Prioritizing Professional Development: Professional development takes precedence in schools, particularly for teaching staff. Schools allocate budgets for individualized development and empower educators to attend conferences and training events. This approach differs from the corporate sector, where training is typically directed by HR or line managers.
The Role of Finance: While schools focus on their mission, the role of the business manager remains pivotal. Sound financial practices, oversight of procurement, and adherence to purchasing policies contribute to maintaining the institution's financial health. Effective budgeting and financial management ensure operational stability and prevent overspending. The Business Manager may be left as one of the few custodians of these important processes.
Budgeting, Forecasting, and Decision-Making: The basis for school pricing decisions and enrollment forecasting is often left in the hands of the Business Manager. Collaboration with the Finance Committee and Head of School is crucial for informed fee increase projections. The budgeting timetable varies from school to school, with salary allocation being a significant portion, often requiring understanding of step scales and academic advancements.

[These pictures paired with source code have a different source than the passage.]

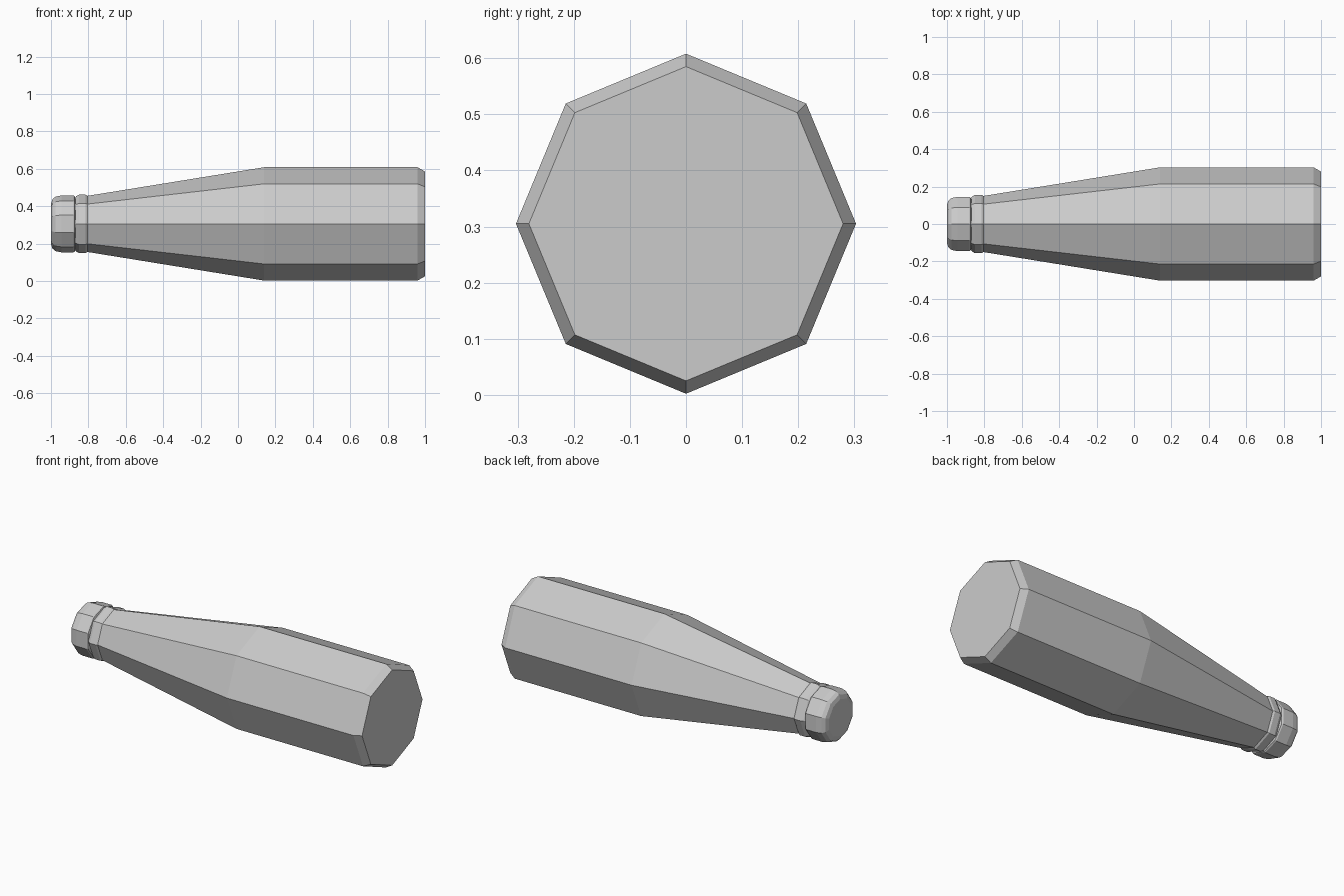
import bpy, bmesh
from math import cos, sin, tau

cube = bpy.data.objects.get("Cube")
if cube:
    bpy.data.objects.remove(cube, do_unlink=True)

AXIS_Z = 0.305

grey = bpy.data.materials.new("plain grey")
grey.use_nodes = True
colour = (0.6, 0.6, 0.6, 1)
grey.diffuse_color = colour
grey.node_tree.nodes["Principled BSDF"].inputs["Base Color"].default_value = colour


def lathe(name, profile, sides, turn=0.0):
    """Faceted solid of revolution about the x axis from (x, radius) pairs."""
    bm = bmesh.new()
    rings = []
    for x, r in profile:
        angles = [tau * (i + turn) / sides for i in range(sides)]
        rings.append([bm.verts.new((x, r * sin(a), AXIS_Z + r * cos(a))) for a in angles])
    for a, b in zip(rings, rings[1:]):
        for i in range(sides):
            j = (i + 1) % sides
            bm.faces.new((a[i], a[j], b[j], b[i]))
    bm.faces.new(rings[0])
    bm.faces.new(rings[-1])
    bmesh.ops.recalc_face_normals(bm, faces=bm.faces)
    mesh = bpy.data.meshes.new(name)
    bm.to_mesh(mesh)
    bm.free()
    mesh.materials.append(grey)
    obj = bpy.data.objects.new(name, mesh)
    bpy.context.collection.objects.link(obj)
    return obj


# Eight-sided bottle: chamfered base, straight body, long taper, lip ring
lathe("bottle_body", [
    (1.0, 0.28), (0.96, 0.303), (0.14, 0.303), (-0.805, 0.15),
    (-0.815, 0.156), (-0.85, 0.156), (-0.865, 0.148), (-0.872, 0.14),
    (-0.89, 0.125)], 8)

# Rounded cap closing the neck
lathe("bottle_cap", [
    (-0.868, 0.135), (-0.873, 0.148), (-0.88, 0.152), (-0.945, 0.152),
    (-0.975, 0.146), (-0.992, 0.132), (-1.0, 0.108)], 10)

New Business Managers are sometimes surprised that 60-75% of the school’s operating budget is for salaries and staff benefits, and relatively little on textbooks and school supplies (even more so as schools go digital). The majority of salaries is represented by the faculty salaries and one of the cultural aspects that incoming Business Managers have to adjust to is the use of pay scales. Coming from the commercial world where a pay increase depends on inflation and performance and is not automatic. The concept of a pay system that automatically rewards tenure and educational qualifications (a Master's degrees or Doctorate) may be a little of a culture shock.
Navigating Financial Reporting: Schools have their own needs in the structure and format of their financial reporting. Presenting financial information to committees or boards, sometimes lacking financial expertise, requires clarity and adaptability. Having well organized committee materials and streamlining financial reports to key statistics such as enrollment, tuition revenue, collections, and expenditure forecasts enhances communication and decision-making.
In the realm of school business management, acknowledging and adapting to the distinct culture and practices of educational institutions is vital. The dynamic interplay between financial responsibilities, collaborative decision-making, and professional development underscores the unique nature of school administration. By understanding these nuances and seeking support from established resources, incoming business managers can effectively navigate the complexities of their roles and contribute to the success of the schools they serve.
Transitioning into a new school environment, especially for those from other industries, can be isolating. While academic leadership often takes the forefront, business managers can access coaching and support programs, such as those offered by Sage Consultancy, to ease their integration, enhance their effectiveness and ultimately ensure their success.